WORK REQUIRED:
Skip the pictures. Give all the data again exactly.

*** Opening DATA TO USE ***

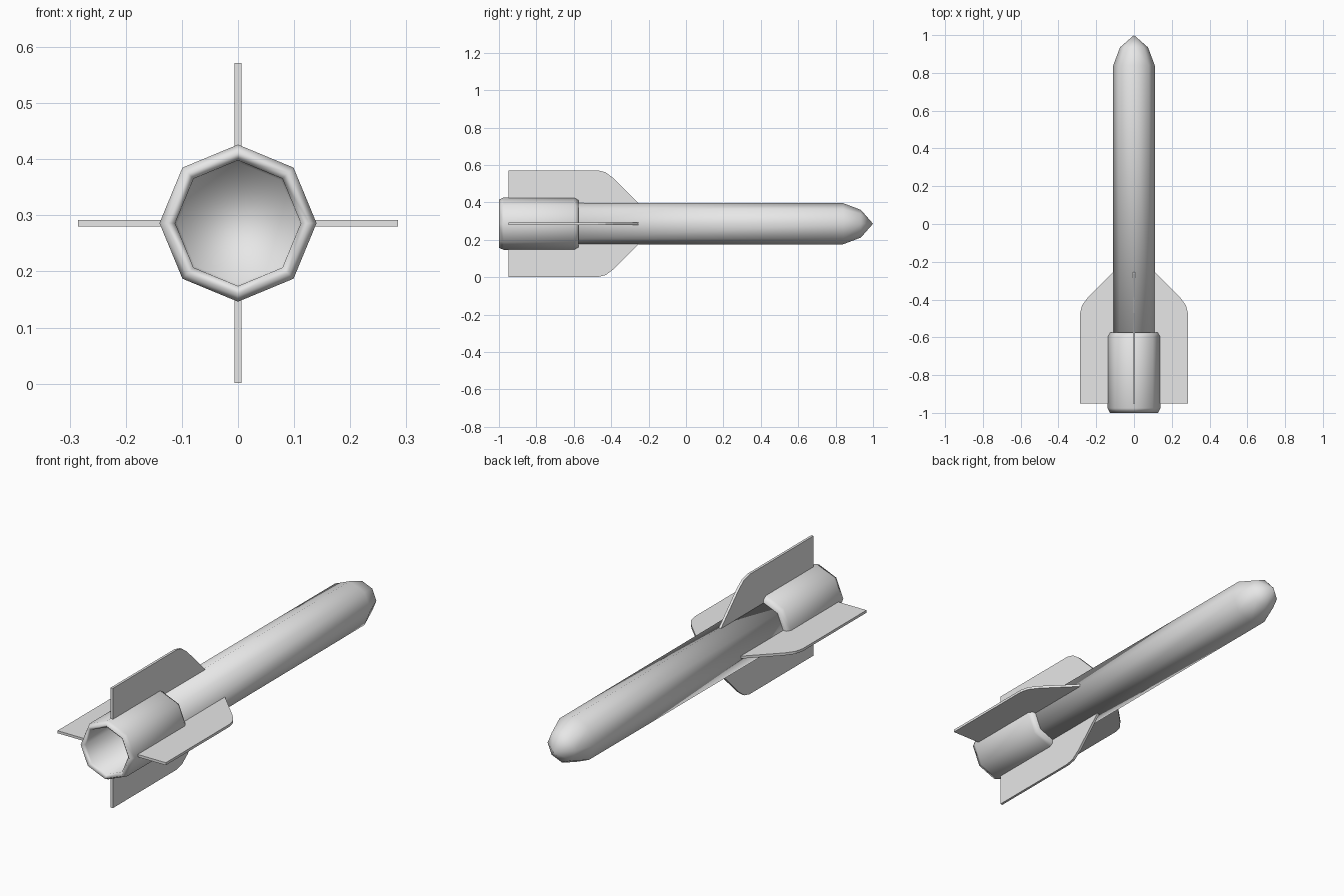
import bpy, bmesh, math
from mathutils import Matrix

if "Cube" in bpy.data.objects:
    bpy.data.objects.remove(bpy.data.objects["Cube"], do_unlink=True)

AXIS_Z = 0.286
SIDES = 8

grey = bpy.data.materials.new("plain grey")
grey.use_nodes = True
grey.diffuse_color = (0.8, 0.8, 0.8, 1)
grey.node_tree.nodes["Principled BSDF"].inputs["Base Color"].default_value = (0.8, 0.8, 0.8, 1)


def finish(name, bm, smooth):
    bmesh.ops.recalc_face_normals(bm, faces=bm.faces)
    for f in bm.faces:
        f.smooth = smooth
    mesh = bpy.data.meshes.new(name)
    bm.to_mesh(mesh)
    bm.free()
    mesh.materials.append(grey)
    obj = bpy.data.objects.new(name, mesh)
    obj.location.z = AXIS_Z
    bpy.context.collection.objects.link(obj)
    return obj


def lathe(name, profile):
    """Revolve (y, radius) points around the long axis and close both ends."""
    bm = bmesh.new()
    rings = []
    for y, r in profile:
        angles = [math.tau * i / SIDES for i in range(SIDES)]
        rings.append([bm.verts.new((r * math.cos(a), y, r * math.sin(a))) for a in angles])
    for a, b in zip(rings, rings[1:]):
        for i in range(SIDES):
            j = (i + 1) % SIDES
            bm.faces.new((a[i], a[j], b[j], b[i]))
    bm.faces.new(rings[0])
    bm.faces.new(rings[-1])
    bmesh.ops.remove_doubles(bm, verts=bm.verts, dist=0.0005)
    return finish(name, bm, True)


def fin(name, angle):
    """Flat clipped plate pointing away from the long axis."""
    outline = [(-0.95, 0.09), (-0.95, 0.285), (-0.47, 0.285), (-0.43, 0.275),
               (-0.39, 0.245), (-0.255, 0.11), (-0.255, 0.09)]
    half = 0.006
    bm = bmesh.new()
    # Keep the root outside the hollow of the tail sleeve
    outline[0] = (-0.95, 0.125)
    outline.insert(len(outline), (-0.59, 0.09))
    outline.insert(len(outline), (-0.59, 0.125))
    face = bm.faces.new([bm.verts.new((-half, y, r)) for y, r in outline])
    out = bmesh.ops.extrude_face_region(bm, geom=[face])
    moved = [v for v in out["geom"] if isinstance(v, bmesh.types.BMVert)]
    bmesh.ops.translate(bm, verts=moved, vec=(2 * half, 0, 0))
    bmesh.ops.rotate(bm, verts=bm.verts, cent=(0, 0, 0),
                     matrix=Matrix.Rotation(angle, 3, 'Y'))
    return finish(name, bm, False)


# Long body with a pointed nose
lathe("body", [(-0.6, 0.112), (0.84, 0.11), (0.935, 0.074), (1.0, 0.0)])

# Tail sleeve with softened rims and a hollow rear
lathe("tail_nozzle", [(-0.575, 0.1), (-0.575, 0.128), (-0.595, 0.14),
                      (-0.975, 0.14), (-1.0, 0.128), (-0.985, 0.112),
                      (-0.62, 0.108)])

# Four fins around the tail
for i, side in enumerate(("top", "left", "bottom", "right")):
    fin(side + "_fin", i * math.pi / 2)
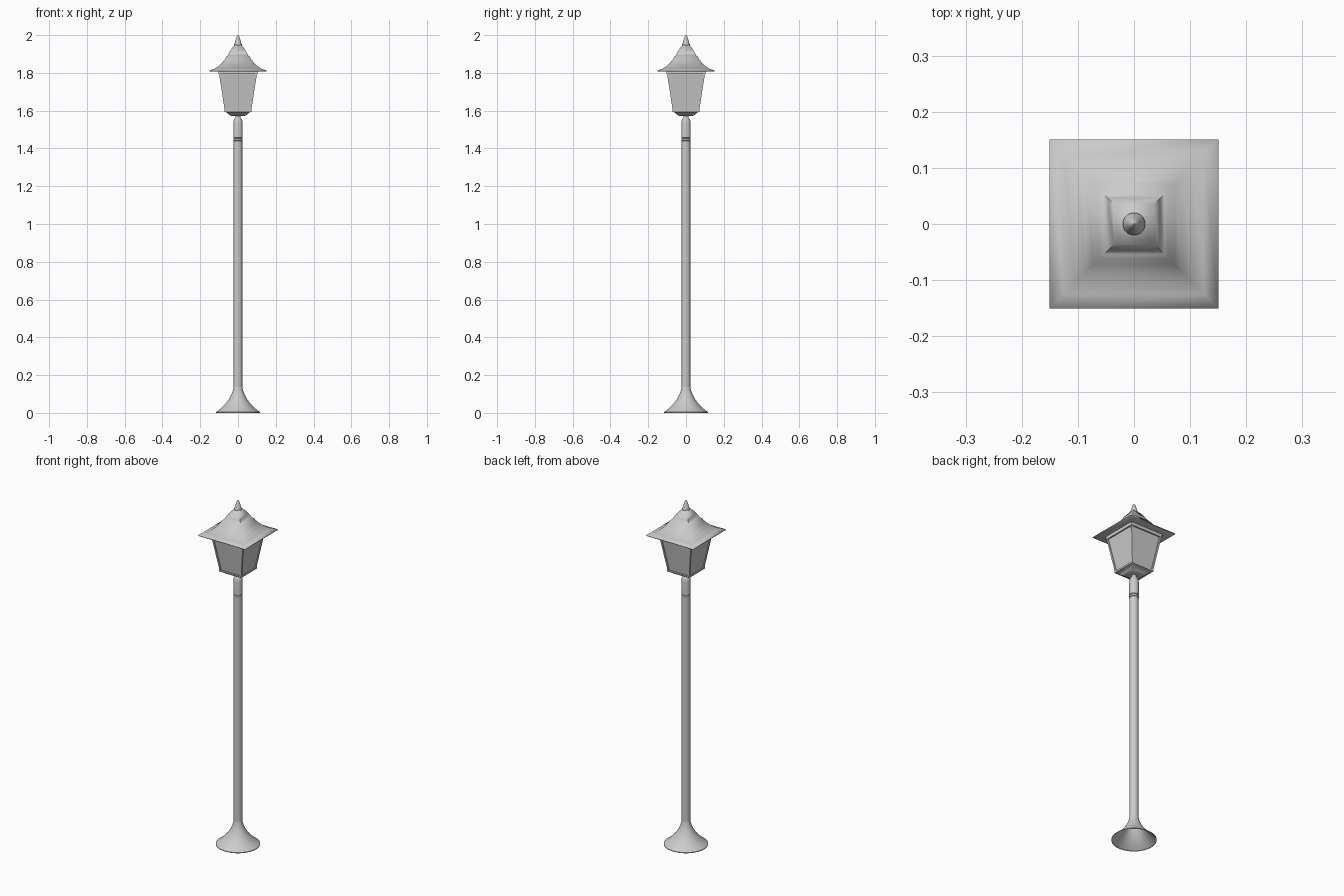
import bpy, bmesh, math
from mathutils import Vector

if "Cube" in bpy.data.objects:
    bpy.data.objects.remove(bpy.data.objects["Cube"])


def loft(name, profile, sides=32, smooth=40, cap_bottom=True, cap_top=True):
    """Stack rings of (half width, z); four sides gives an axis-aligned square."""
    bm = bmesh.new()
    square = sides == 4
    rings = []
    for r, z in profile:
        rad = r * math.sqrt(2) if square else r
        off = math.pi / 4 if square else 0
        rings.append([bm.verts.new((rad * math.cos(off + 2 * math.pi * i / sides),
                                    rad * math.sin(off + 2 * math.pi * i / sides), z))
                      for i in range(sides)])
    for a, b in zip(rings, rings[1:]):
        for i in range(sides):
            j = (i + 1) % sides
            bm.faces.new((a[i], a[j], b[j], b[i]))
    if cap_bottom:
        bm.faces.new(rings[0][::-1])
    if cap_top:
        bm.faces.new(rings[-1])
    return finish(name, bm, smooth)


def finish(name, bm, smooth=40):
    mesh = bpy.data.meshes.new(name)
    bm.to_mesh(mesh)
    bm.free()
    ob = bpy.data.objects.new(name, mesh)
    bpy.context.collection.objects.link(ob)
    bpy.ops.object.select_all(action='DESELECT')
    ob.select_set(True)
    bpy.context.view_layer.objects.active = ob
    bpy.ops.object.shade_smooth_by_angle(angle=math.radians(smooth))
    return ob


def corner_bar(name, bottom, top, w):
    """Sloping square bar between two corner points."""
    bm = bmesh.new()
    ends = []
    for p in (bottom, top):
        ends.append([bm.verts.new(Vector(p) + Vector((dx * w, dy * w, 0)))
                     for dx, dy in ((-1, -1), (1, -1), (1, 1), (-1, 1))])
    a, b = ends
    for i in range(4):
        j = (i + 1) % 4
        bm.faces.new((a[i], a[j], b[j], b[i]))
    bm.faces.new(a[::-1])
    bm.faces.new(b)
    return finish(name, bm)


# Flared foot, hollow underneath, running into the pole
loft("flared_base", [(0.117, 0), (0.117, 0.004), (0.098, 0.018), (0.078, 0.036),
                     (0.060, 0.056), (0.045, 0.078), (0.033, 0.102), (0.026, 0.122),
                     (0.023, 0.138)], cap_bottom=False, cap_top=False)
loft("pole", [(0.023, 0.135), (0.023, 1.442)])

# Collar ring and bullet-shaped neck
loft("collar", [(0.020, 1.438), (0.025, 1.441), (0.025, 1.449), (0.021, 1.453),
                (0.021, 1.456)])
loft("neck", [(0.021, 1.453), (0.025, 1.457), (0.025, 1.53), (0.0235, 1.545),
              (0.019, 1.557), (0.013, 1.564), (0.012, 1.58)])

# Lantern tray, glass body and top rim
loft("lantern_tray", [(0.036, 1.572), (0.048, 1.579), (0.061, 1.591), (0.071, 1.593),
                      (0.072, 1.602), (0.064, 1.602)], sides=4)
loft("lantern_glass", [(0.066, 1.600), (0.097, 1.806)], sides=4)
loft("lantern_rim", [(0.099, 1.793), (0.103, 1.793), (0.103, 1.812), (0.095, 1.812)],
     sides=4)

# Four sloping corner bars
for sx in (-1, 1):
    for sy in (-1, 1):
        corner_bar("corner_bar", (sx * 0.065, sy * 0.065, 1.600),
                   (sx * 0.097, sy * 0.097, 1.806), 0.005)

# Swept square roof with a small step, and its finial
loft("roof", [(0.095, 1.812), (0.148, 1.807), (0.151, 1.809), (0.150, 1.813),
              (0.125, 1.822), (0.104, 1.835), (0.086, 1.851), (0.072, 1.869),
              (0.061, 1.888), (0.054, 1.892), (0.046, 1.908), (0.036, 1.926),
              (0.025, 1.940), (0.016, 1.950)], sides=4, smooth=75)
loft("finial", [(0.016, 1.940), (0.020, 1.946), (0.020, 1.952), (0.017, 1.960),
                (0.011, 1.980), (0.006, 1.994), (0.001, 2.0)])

*** Closing DATA TO USE ***

FINISHED TASK:
import bpy, bmesh, math
from mathutils import Matrix

if "Cube" in bpy.data.objects:
    bpy.data.objects.remove(bpy.data.objects["Cube"], do_unlink=True)

AXIS_Z = 0.286
SIDES = 8

grey = bpy.data.materials.new("plain grey")
grey.use_nodes = True
grey.diffuse_color = (0.8, 0.8, 0.8, 1)
grey.node_tree.nodes["Principled BSDF"].inputs["Base Color"].default_value = (0.8, 0.8, 0.8, 1)


def finish(name, bm, smooth):
    bmesh.ops.recalc_face_normals(bm, faces=bm.faces)
    for f in bm.faces:
        f.smooth = smooth
    mesh = bpy.data.meshes.new(name)
    bm.to_mesh(mesh)
    bm.free()
    mesh.materials.append(grey)
    obj = bpy.data.objects.new(name, mesh)
    obj.location.z = AXIS_Z
    bpy.context.collection.objects.link(obj)
    return obj


def lathe(name, profile):
    """Revolve (y, radius) points around the long axis and close both ends."""
    bm = bmesh.new()
    rings = []
    for y, r in profile:
        angles = [math.tau * i / SIDES for i in range(SIDES)]
        rings.append([bm.verts.new((r * math.cos(a), y, r * math.sin(a))) for a in angles])
    for a, b in zip(rings, rings[1:]):
        for i in range(SIDES):
            j = (i + 1) % SIDES
            bm.faces.new((a[i], a[j], b[j], b[i]))
    bm.faces.new(rings[0])
    bm.faces.new(rings[-1])
    bmesh.ops.remove_doubles(bm, verts=bm.verts, dist=0.0005)
    return finish(name, bm, True)


def fin(name, angle):
    """Flat clipped plate pointing away from the long axis."""
    outline = [(-0.95, 0.09), (-0.95, 0.285), (-0.47, 0.285), (-0.43, 0.275),
               (-0.39, 0.245), (-0.255, 0.11), (-0.255, 0.09)]
    half = 0.006
    bm = bmesh.new()
    # Keep the root outside the hollow of the tail sleeve
    outline[0] = (-0.95, 0.125)
    outline.insert(len(outline), (-0.59, 0.09))
    outline.insert(len(outline), (-0.59, 0.125))
    face = bm.faces.new([bm.verts.new((-half, y, r)) for y, r in outline])
    out = bmesh.ops.extrude_face_region(bm, geom=[face])
    moved = [v for v in out["geom"] if isinstance(v, bmesh.types.BMVert)]
    bmesh.ops.translate(bm, verts=moved, vec=(2 * half, 0, 0))
    bmesh.ops.rotate(bm, verts=bm.verts, cent=(0, 0, 0),
                     matrix=Matrix.Rotation(angle, 3, 'Y'))
    return finish(name, bm, False)


# Long body with a pointed nose
lathe("body", [(-0.6, 0.112), (0.84, 0.11), (0.935, 0.074), (1.0, 0.0)])

# Tail sleeve with softened rims and a hollow rear
lathe("tail_nozzle", [(-0.575, 0.1), (-0.575, 0.128), (-0.595, 0.14),
                      (-0.975, 0.14), (-1.0, 0.128), (-0.985, 0.112),
                      (-0.62, 0.108)])

# Four fins around the tail
for i, side in enumerate(("top", "left", "bottom", "right")):
    fin(side + "_fin", i * math.pi / 2)
import bpy, bmesh, math
from mathutils import Vector

if "Cube" in bpy.data.objects:
    bpy.data.objects.remove(bpy.data.objects["Cube"])


def loft(name, profile, sides=32, smooth=40, cap_bottom=True, cap_top=True):
    """Stack rings of (half width, z); four sides gives an axis-aligned square."""
    bm = bmesh.new()
    square = sides == 4
    rings = []
    for r, z in profile:
        rad = r * math.sqrt(2) if square else r
        off = math.pi / 4 if square else 0
        rings.append([bm.verts.new((rad * math.cos(off + 2 * math.pi * i / sides),
                                    rad * math.sin(off + 2 * math.pi * i / sides), z))
                      for i in range(sides)])
    for a, b in zip(rings, rings[1:]):
        for i in range(sides):
            j = (i + 1) % sides
            bm.faces.new((a[i], a[j], b[j], b[i]))
    if cap_bottom:
        bm.faces.new(rings[0][::-1])
    if cap_top:
        bm.faces.new(rings[-1])
    return finish(name, bm, smooth)


def finish(name, bm, smooth=40):
    mesh = bpy.data.meshes.new(name)
    bm.to_mesh(mesh)
    bm.free()
    ob = bpy.data.objects.new(name, mesh)
    bpy.context.collection.objects.link(ob)
    bpy.ops.object.select_all(action='DESELECT')
    ob.select_set(True)
    bpy.context.view_layer.objects.active = ob
    bpy.ops.object.shade_smooth_by_angle(angle=math.radians(smooth))
    return ob


def corner_bar(name, bottom, top, w):
    """Sloping square bar between two corner points."""
    bm = bmesh.new()
    ends = []
    for p in (bottom, top):
        ends.append([bm.verts.new(Vector(p) + Vector((dx * w, dy * w, 0)))
                     for dx, dy in ((-1, -1), (1, -1), (1, 1), (-1, 1))])
    a, b = ends
    for i in range(4):
        j = (i + 1) % 4
        bm.faces.new((a[i], a[j], b[j], b[i]))
    bm.faces.new(a[::-1])
    bm.faces.new(b)
    return finish(name, bm)


# Flared foot, hollow underneath, running into the pole
loft("flared_base", [(0.117, 0), (0.117, 0.004), (0.098, 0.018), (0.078, 0.036),
                     (0.060, 0.056), (0.045, 0.078), (0.033, 0.102), (0.026, 0.122),
                     (0.023, 0.138)], cap_bottom=False, cap_top=False)
loft("pole", [(0.023, 0.135), (0.023, 1.442)])

# Collar ring and bullet-shaped neck
loft("collar", [(0.020, 1.438), (0.025, 1.441), (0.025, 1.449), (0.021, 1.453),
                (0.021, 1.456)])
loft("neck", [(0.021, 1.453), (0.025, 1.457), (0.025, 1.53), (0.0235, 1.545),
              (0.019, 1.557), (0.013, 1.564), (0.012, 1.58)])

# Lantern tray, glass body and top rim
loft("lantern_tray", [(0.036, 1.572), (0.048, 1.579), (0.061, 1.591), (0.071, 1.593),
                      (0.072, 1.602), (0.064, 1.602)], sides=4)
loft("lantern_glass", [(0.066, 1.600), (0.097, 1.806)], sides=4)
loft("lantern_rim", [(0.099, 1.793), (0.103, 1.793), (0.103, 1.812), (0.095, 1.812)],
     sides=4)

# Four sloping corner bars
for sx in (-1, 1):
    for sy in (-1, 1):
        corner_bar("corner_bar", (sx * 0.065, sy * 0.065, 1.600),
                   (sx * 0.097, sy * 0.097, 1.806), 0.005)

# Swept square roof with a small step, and its finial
loft("roof", [(0.095, 1.812), (0.148, 1.807), (0.151, 1.809), (0.150, 1.813),
              (0.125, 1.822), (0.104, 1.835), (0.086, 1.851), (0.072, 1.869),
              (0.061, 1.888), (0.054, 1.892), (0.046, 1.908), (0.036, 1.926),
              (0.025, 1.940), (0.016, 1.950)], sides=4, smooth=75)
loft("finial", [(0.016, 1.940), (0.020, 1.946), (0.020, 1.952), (0.017, 1.960),
                (0.011, 1.980), (0.006, 1.994), (0.001, 2.0)])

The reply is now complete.